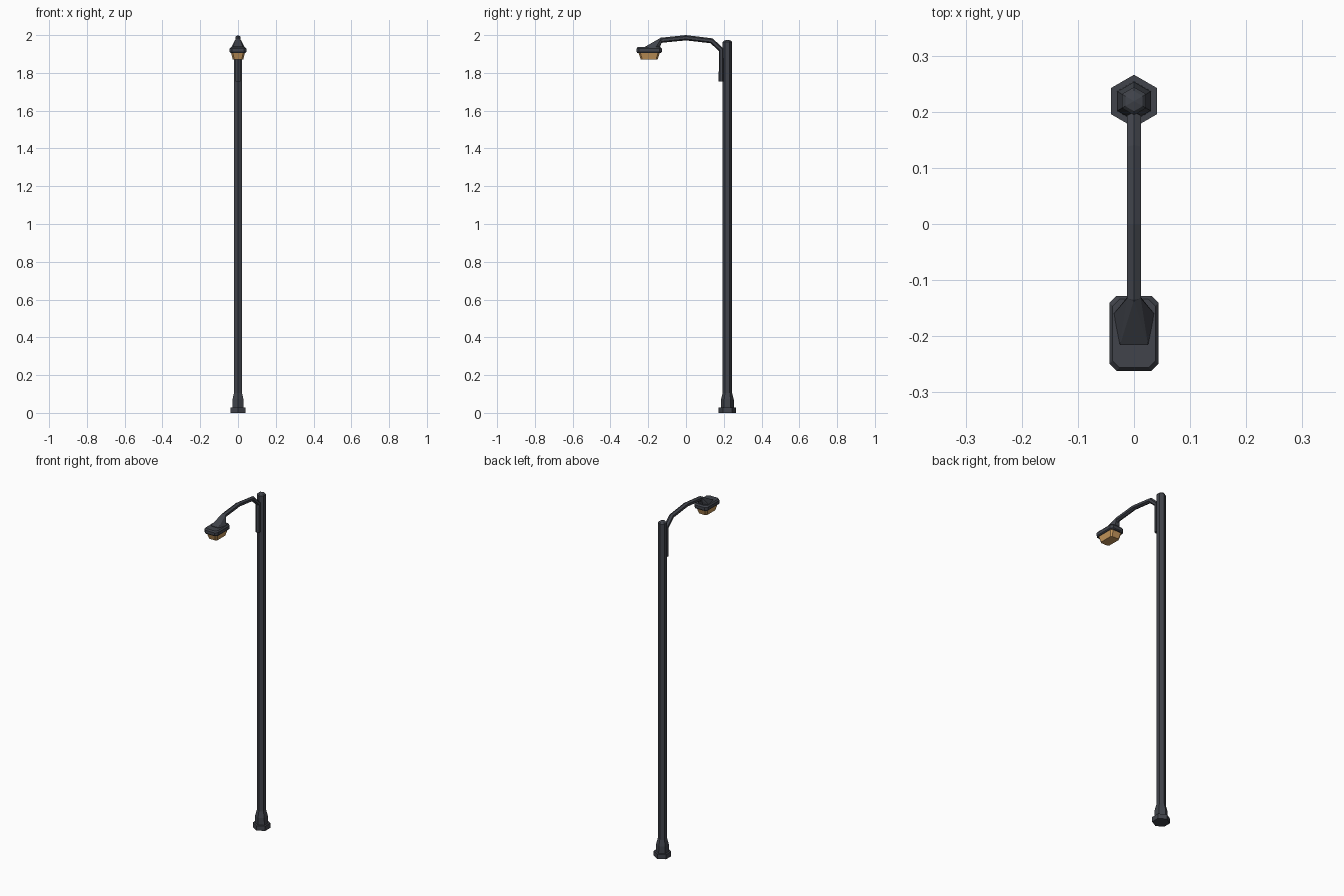
import bpy, bmesh, math
from mathutils import Vector

if "Cube" in bpy.data.objects:
    bpy.data.objects.remove(bpy.data.objects["Cube"])


def material(name, rgb):
    m = bpy.data.materials.new(name)
    m.diffuse_color = (*rgb, 1)
    m.use_nodes = True
    m.node_tree.nodes["Principled BSDF"].inputs["Base Color"].default_value = m.diffuse_color
    return m


METAL = material("dark_metal", (0.052, 0.057, 0.070))
GLASS = material("amber_glass", (0.58, 0.32, 0.11))


def finish(bm, name, mat):
    bmesh.ops.recalc_face_normals(bm, faces=bm.faces)
    me = bpy.data.meshes.new(name)
    bm.to_mesh(me)
    bm.free()
    me.materials.append(mat)
    ob = bpy.data.objects.new(name, me)
    bpy.context.collection.objects.link(ob)
    return ob


def loft(name, rings, mat):
    """Skin a stack of equal-length point rings, capped at both ends."""
    bm = bmesh.new()
    vs = [[bm.verts.new(p) for p in r] for r in rings]
    n = len(vs[0])
    for a, b in zip(vs, vs[1:]):
        for i in range(n):
            j = (i + 1) % n
            bm.faces.new((a[i], a[j], b[j], b[i]))
    bm.faces.new(vs[0])
    bm.faces.new(vs[-1])
    return finish(bm, name, mat)


POLE_Y = 0.219
ANGLES = [math.radians(90 + 60 * i) for i in range(6)]


def hex_ring(r, z):
    return [(r * math.cos(a), POLE_Y + r * math.sin(a), z) for a in ANGLES]


def oct_ring(x, y0, y1, z, c):
    """Rectangle with chamfered corners."""
    return [(x, y0 + c, z), (x, y1 - c, z), (x - c, y1, z), (c - x, y1, z),
            (-x, y1 - c, z), (-x, y0 + c, z), (c - x, y0, z), (x - c, y0, z)]


# Six-sided pole with foot plate, collar and low pointed cap
loft("foot_plate", [hex_ring(0.047, 0), hex_ring(0.047, 0.028)], METAL)
loft("collar", [hex_ring(0.035, 0.028), hex_ring(0.034, 0.07), hex_ring(0.025, 0.105)], METAL)
loft("pole", [hex_ring(0.025, 0.02), hex_ring(0.025, 1.964), hex_ring(0.018, 1.971),
              hex_ring(0.001, 1.975)], METAL)

# Curved arm: hexagon swept along a path in the y-z plane
path = [Vector((0, y, z)) for y, z in
        [(0.187, 1.755), (0.187, 1.922), (0.135, 1.970), (0, 1.986),
         (-0.130, 1.973), (-0.165, 1.946)]]
rings = []
for i, p in enumerate(path):
    d0 = (p - path[max(i - 1, 0)]).normalized()
    d1 = (path[min(i + 1, len(path) - 1)] - p).normalized()
    t = (d0 + d1).normalized()
    up = Vector((1, 0, 0)).cross(t)
    rings.append([p + Vector((0.014 * math.cos(a), 0, 0)) + up * 0.014 * math.sin(a)
                  for a in ANGLES])
loft("arm", rings, METAL)

# Lamp housing: chamfered slab with bevelled upper edge
loft("lamp_housing", [oct_ring(0.040, -0.258, -0.132, 1.906, 0.012),
                      oct_ring(0.044, -0.262, -0.128, 1.911, 0.013),
                      oct_ring(0.044, -0.262, -0.128, 1.928, 0.013),
                      oct_ring(0.038, -0.256, -0.134, 1.936, 0.012)], METAL)

# Hood flaring from the arm down onto the housing
bm = bmesh.new()
for s in (-1, 1):
    for x, y, z in [(0.036, -0.160, 1.935), (0.025, -0.216, 1.939), (0.025, -0.216, 1.930),
                    (0.012, -0.132, 1.980), (0.012, -0.130, 1.960), (0.014, -0.138, 1.935)]:
        bm.verts.new((s * x, y, z))
bm.verts.new((0, -0.135, 1.985))
bmesh.ops.convex_hull(bm, input=bm.verts)
finish(bm, "lamp_hood", METAL)

# Amber lens tapering downward
loft("lens", [oct_ring(0.028, -0.240, -0.150, 1.872, 0.008),
              oct_ring(0.037, -0.252, -0.138, 1.908, 0.010)], GLASS)
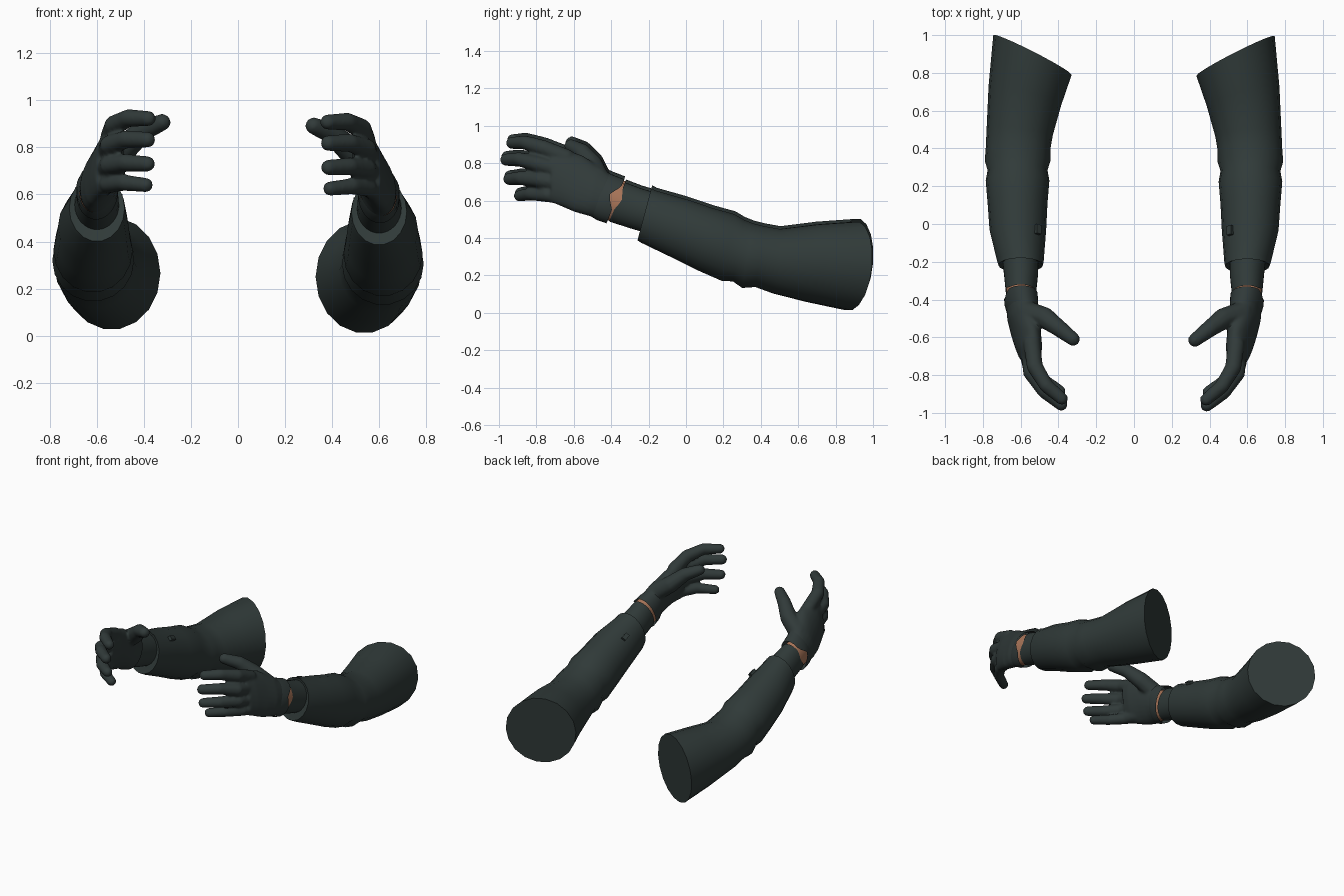
import bpy, bmesh, math
from mathutils import Vector, Matrix


def material(name, rgb):
    m = bpy.data.materials.new(name)
    m.diffuse_color = (*rgb, 1)
    return m


CLOTH = material("dark_green_grey_cloth", (0.030, 0.043, 0.041))
GLOVE = material("dark_glove", (0.030, 0.042, 0.041))
SKIN = material("skin", (0.40, 0.18, 0.10))
FORWARD = Vector((0, -0.92, 0.39))          # direction from wrist to knuckles
parts = []


def finish(name, bm, mat, angle=40):
    bmesh.ops.recalc_face_normals(bm, faces=bm.faces)
    me = bpy.data.meshes.new(name)
    bm.to_mesh(me)
    bm.free()
    ob = bpy.data.objects.new(name, me)
    bpy.context.collection.objects.link(ob)
    me.materials.append(mat)
    smooth(ob, angle)
    parts.append(ob)
    return ob


def smooth(ob, angle):
    bpy.ops.object.select_all(action='DESELECT')
    ob.select_set(True)
    bpy.context.view_layer.objects.active = ob
    bpy.ops.object.shade_smooth_by_angle(angle=math.radians(angle))


def loft(bm, sections, n=16, caps=(True, True), notch=0):
    """Section: top y, top z, bottom y, bottom z, inner x, outer x, skew y, lean x."""
    rings = []
    for k, (ty, tz, by, bz, xi, xo, uy, vx) in enumerate(sections):
        c = Vector(((xi + xo) / 2, (ty + by) / 2, (tz + bz) / 2))
        u = Vector(((xo - xi) / 2, uy, 0))
        v = Vector((vx, (ty - by) / 2, (tz - bz) / 2))
        ring = []
        for i in range(n):
            a = 2 * math.pi * i / n
            p = c + u * math.cos(a) + v * math.sin(a)
            d = abs((a - 0.15 + math.pi) % (2 * math.pi) - math.pi)
            edge = 0 if notch > 0 else len(sections) - 1
            if k == edge and d < 0.55:      # V-shaped opening on the back of the wrist
                p += FORWARD * notch * (1 - d / 0.55)
            ring.append(bm.verts.new(p))
        rings.append(ring)
    for r, s in zip(rings, rings[1:]):
        for i in range(n):
            bm.faces.new((r[i], r[(i + 1) % n], s[(i + 1) % n], s[i]))
    if caps[0]:
        bm.faces.new(rings[0])
    if caps[1]:
        bm.faces.new(rings[-1])


# Sleeve, from the cut end at the upper arm to the cuff
bm = bmesh.new()
loft(bm, [
    (0.91, 0.49, 0.87, 0.01, 0.33, 0.745, 0.105, 0),
    (0.70, 0.475, 0.65, 0.055, 0.385, 0.77, 0.05, 0),
    (0.50, 0.45, 0.47, 0.10, 0.43, 0.78, 0.02, 0),
    (0.42, 0.465, 0.37, 0.135, 0.442, 0.785, 0, 0),
    (0.36, 0.48, 0.30, 0.13, 0.442, 0.79, 0, 0),
    (0.31, 0.50, 0.25, 0.165, 0.458, 0.775, 0, 0),
    (0.26, 0.53, 0.19, 0.168, 0.448, 0.785, 0, 0),
    (0.15, 0.56, 0.06, 0.225, 0.458, 0.775, 0, 0),
    (0.00, 0.61, -0.07, 0.29, 0.465, 0.765, 0, 0),
    (-0.16, 0.655, -0.24, 0.372, 0.478, 0.725, 0, 0),
    (-0.185, 0.668, -0.26, 0.385, 0.482, 0.718, 0, 0),
    (-0.18, 0.645, -0.25, 0.415, 0.505, 0.695, 0, 0)], n=18)
finish("sleeve", bm, CLOTH)

# Small cuff tab on the inner top of the sleeve
bm = bmesh.new()
bmesh.ops.create_cube(bm, size=1, matrix=Matrix.Translation((0.512, -0.035, 0.575))
                      @ Matrix.Rotation(-0.35, 4, 'X') @ Matrix.Rotation(-0.7, 4, 'Y')
                      @ Matrix.Diagonal((0.03, 0.05, 0.03, 1)))
finish("cuff_tab", bm, CLOTH)

# Inner sleeve at the wrist, and the skin beneath it
bm = bmesh.new()
loft(bm, [(-0.14, 0.635, -0.19, 0.42, 0.505, 0.70, 0, 0),
          (-0.24, 0.665, -0.31, 0.455, 0.508, 0.688, 0, 0),
          (-0.325, 0.697, -0.41, 0.488, 0.518, 0.680, 0, 0)],
     n=32, caps=(True, False), notch=-0.02)
finish("wrist_sleeve", bm, CLOTH)

bm = bmesh.new()
loft(bm, [(-0.28, 0.67, -0.36, 0.475, 0.523, 0.678, 0, 0),
          (-0.40, 0.715, -0.48, 0.515, 0.530, 0.672, 0, 0)], n=32)
finish("wrist_skin", bm, SKIN)

# Glove cuff with its notch
bm = bmesh.new()
loft(bm, [(-0.33, 0.714, -0.425, 0.478, 0.510, 0.688, 0, -0.005),
          (-0.385, 0.735, -0.475, 0.495, 0.508, 0.684, 0, -0.012),
          (-0.42, 0.75, -0.50, 0.51, 0.512, 0.672, 0, -0.02)],
     n=32, caps=(False, False), notch=0.045)
finish("glove_cuff", bm, GLOVE)

# Glove hand: palm loft plus bead chains for the digits, fused into one skin
bm = bmesh.new()
loft(bm, [
    (-0.395, 0.735, -0.48, 0.505, 0.515, 0.675, 0, -0.012),
    (-0.47, 0.785, -0.53, 0.52, 0.512, 0.668, 0, -0.025),
    (-0.55, 0.84, -0.60, 0.54, 0.502, 0.645, 0, -0.035),
    (-0.65, 0.875, -0.67, 0.57, 0.492, 0.622, 0, -0.03),
    (-0.72, 0.88, -0.72, 0.59, 0.500, 0.600, 0, -0.025)], n=24)

DIGITS = {  # points along each digit: x, y, z, radius
    "index": [(0.54, -0.64, 0.83, .046), (0.525, -0.76, 0.88, .043),
              (0.465, -0.86, 0.91, .038), (0.382, -0.93, 0.908, .033)],
    "middle": [(0.555, -0.66, 0.76, .046), (0.545, -0.79, 0.795, .043),
               (0.475, -0.89, 0.82, .038), (0.385, -0.96, 0.818, .034)],
    "ring": [(0.565, -0.66, 0.69, .046), (0.545, -0.78, 0.71, .042),
             (0.475, -0.88, 0.72, .038), (0.385, -0.945, 0.715, .033)],
    "little": [(0.575, -0.64, 0.62, .043), (0.55, -0.74, 0.63, .039),
               (0.485, -0.83, 0.635, .035), (0.392, -0.89, 0.625, .031)],
    "thumb": [(0.57, -0.47, 0.72, .060), (0.475, -0.50, 0.79, .056),
              (0.40, -0.555, 0.86, .045), (0.322, -0.615, 0.892, .036)],
}
for pts in DIGITS.values():
    for a, b in zip(pts, pts[1:]):
        for k in range(9):
            x, y, z, r = Vector(a).lerp(Vector(b), k / 8)
            bmesh.ops.create_icosphere(bm, subdivisions=2, radius=r * 1.03,
                                       matrix=Matrix.Translation((x, y, z)))
hand = finish("glove_hand", bm, GLOVE)
rm = hand.modifiers.new("fuse", 'REMESH')
rm.mode = 'VOXEL'
rm.voxel_size = 0.009
sm = hand.modifiers.new("soften", 'SMOOTH')
sm.factor = 0.5
sm.iterations = 5
for m in ("fuse", "soften"):
    bpy.ops.object.modifier_apply(modifier=m)
smooth(hand, 60)

# Mirrored arm on the other side, sitting very slightly higher
for ob in list(parts):
    me = ob.data.copy()
    me.transform(Matrix.Translation((0, 0.005, 0.015)) @ Matrix.Diagonal((-1, 1, 1, 1)))
    me.flip_normals()
    twin = bpy.data.objects.new(ob.name + "_left", me)
    bpy.context.collection.objects.link(twin)
    ob.name += "_right"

======

### What to produce
Using the material above, find each line that holds "Matrix" and copy that line.

### Exercise response
from mathutils import Vector, Matrix
bmesh.ops.create_cube(bm, size=1, matrix=Matrix.Translation((0.512, -0.035, 0.575))
                      @ Matrix.Rotation(-0.35, 4, 'X') @ Matrix.Rotation(-0.7, 4, 'Y')
                      @ Matrix.Diagonal((0.03, 0.05, 0.03, 1)))
                                       matrix=Matrix.Translation((x, y, z)))
    me.transform(Matrix.Translation((0, 0.005, 0.015)) @ Matrix.Diagonal((-1, 1, 1, 1)))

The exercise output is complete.